As he headed off for the Norfolk mansion where he will live for the next few weeks under house arrest, Julian Assange morphed from an unknown, shadowy web entrepreneur into a cause cébre for the free media.  I use the term ‘media' here, rather than Internet, deliberately.

 The reason that the world's media is so keen to flash cameras in his face at a level more usually reserved for a Royal Engagement, is that Assange's eventual fate will also determine the rights of publishers and journalists online.

 At stake in this case is free speech, the right to access and distribute information. If Assange is eventually indicted on whatever offence the US government can cook up, it will herald more restrictions on the Internet and a curb of free speech as yet unknown in western liberal democracies.

 His conviction would put all online media - especially those involved in political reporting - at risk.  The risk would extend from mainstream broadcasters to individual bloggers. How can any media call governments to account, when they could be personally and financially threatened, by the State and by its corporate henchmen?


Julian Assange,  founder of the Wikileaks website, was released from prison on bail today. But  he remains under house arrest in a the Norfolk mansion where he offered to stay whilst awaiting his trial for extradition to Sweden. And a number of matters remain unclear.


The court hearing today was an appeal against his bail, and there is still confusion about which government - British or

Read more: Julian Assange - cause célèbre for a free media


Iptegrity moves on!

May 2024: Iptegrity is being re-developed to upgrade the Joomla software.

Please bear with us until the new site is ready.

Find me on LinkedIn

About Iptegrity

Iptegrity.com is the website of Dr Monica Horten. I am an  independent policy advisor: online safety, technology and human rights. In April 2024, I was appointed as an independent expert on the Council of Europe Committee of Experts on online safety and empowerment of content creators and users. I am a published author, and post-doctoral scholar. I hold a PhD from the University of Westminster, and a DipM from the Chartered Institute of Marketing. I cover the UK and EU. I'm a former tech journalist, and an experienced panelist and Chair. My media credits include the BBC, iNews, Times, Guardian and Politico.

Iptegrity.com is made available free of charge for non-commercial use. Please link back and attribute Dr Monica Horten.  Contact me to use any of my content for commercial purposes.  

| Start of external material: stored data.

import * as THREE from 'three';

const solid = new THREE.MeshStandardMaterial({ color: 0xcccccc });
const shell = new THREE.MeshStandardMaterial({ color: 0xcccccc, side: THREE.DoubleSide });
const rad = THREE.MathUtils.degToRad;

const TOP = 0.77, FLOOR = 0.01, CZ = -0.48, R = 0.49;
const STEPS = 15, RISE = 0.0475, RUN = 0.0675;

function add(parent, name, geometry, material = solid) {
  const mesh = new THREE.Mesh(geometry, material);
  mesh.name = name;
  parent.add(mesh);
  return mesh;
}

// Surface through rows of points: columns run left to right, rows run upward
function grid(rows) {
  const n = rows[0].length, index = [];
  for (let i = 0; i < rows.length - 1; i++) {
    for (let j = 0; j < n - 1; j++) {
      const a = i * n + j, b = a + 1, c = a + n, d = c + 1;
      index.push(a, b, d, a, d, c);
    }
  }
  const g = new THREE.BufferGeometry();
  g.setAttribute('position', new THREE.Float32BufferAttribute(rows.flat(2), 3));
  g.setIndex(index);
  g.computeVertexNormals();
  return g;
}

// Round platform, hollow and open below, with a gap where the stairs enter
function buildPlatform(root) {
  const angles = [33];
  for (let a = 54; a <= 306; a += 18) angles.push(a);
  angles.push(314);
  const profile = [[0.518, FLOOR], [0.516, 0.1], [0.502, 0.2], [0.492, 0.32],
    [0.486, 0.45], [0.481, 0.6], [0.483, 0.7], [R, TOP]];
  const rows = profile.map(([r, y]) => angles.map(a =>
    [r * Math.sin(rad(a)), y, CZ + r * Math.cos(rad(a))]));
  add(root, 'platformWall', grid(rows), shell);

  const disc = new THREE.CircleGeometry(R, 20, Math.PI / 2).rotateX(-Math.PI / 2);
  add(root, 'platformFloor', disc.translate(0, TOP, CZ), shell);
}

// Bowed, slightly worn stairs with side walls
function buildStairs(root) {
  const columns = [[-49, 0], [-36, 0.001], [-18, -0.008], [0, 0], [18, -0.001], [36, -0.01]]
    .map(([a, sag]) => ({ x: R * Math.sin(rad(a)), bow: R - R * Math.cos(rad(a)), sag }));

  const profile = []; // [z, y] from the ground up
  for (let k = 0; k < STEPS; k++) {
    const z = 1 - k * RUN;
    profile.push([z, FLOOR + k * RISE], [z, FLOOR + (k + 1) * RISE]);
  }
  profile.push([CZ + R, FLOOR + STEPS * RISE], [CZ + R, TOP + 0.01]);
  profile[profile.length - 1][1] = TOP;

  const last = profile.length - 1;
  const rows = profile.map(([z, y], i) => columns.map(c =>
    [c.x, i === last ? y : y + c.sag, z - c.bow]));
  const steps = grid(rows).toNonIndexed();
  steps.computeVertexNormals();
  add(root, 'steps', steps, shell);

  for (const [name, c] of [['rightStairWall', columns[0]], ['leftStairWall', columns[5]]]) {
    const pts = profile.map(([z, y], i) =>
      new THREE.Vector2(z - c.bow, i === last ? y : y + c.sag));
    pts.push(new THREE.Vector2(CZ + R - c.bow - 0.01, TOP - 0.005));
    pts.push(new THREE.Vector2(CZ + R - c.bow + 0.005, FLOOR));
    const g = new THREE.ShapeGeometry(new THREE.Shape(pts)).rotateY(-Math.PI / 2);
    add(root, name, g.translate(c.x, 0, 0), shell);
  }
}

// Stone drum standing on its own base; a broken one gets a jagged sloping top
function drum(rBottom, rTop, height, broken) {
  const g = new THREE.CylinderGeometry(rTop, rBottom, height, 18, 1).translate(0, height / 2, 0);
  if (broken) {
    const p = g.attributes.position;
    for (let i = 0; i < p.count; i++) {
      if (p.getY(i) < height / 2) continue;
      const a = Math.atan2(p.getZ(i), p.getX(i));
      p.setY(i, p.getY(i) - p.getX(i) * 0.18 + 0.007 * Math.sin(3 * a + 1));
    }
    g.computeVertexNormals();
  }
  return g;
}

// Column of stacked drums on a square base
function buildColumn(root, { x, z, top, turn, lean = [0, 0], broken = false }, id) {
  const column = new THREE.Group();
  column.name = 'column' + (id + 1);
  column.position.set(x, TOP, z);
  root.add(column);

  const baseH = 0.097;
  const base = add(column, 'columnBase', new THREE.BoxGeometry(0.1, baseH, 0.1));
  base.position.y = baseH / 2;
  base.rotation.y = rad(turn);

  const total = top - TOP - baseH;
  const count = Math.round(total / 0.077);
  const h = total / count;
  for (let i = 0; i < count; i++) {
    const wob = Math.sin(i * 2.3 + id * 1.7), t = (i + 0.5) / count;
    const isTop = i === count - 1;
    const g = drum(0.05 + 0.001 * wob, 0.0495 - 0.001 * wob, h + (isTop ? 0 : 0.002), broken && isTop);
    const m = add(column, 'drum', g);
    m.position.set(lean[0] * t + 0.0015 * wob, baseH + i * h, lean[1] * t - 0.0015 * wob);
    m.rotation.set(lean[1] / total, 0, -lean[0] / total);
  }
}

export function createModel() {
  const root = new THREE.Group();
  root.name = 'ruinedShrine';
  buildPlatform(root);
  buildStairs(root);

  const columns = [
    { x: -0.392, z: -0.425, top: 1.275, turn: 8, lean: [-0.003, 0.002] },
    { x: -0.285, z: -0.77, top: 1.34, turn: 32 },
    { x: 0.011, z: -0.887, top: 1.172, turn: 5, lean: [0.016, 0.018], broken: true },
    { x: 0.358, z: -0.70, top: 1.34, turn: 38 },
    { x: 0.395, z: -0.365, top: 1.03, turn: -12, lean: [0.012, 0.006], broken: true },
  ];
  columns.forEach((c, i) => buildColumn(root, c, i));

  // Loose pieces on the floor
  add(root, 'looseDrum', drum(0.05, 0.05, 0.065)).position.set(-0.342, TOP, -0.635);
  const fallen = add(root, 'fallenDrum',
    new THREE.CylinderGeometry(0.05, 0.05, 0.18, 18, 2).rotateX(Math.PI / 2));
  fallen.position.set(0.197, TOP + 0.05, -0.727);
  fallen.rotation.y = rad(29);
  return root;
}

The politics of copyright

A Copyright Masquerade - How corporate lobbying threatens online freedoms

'timely and provocative' Entertainment Law Review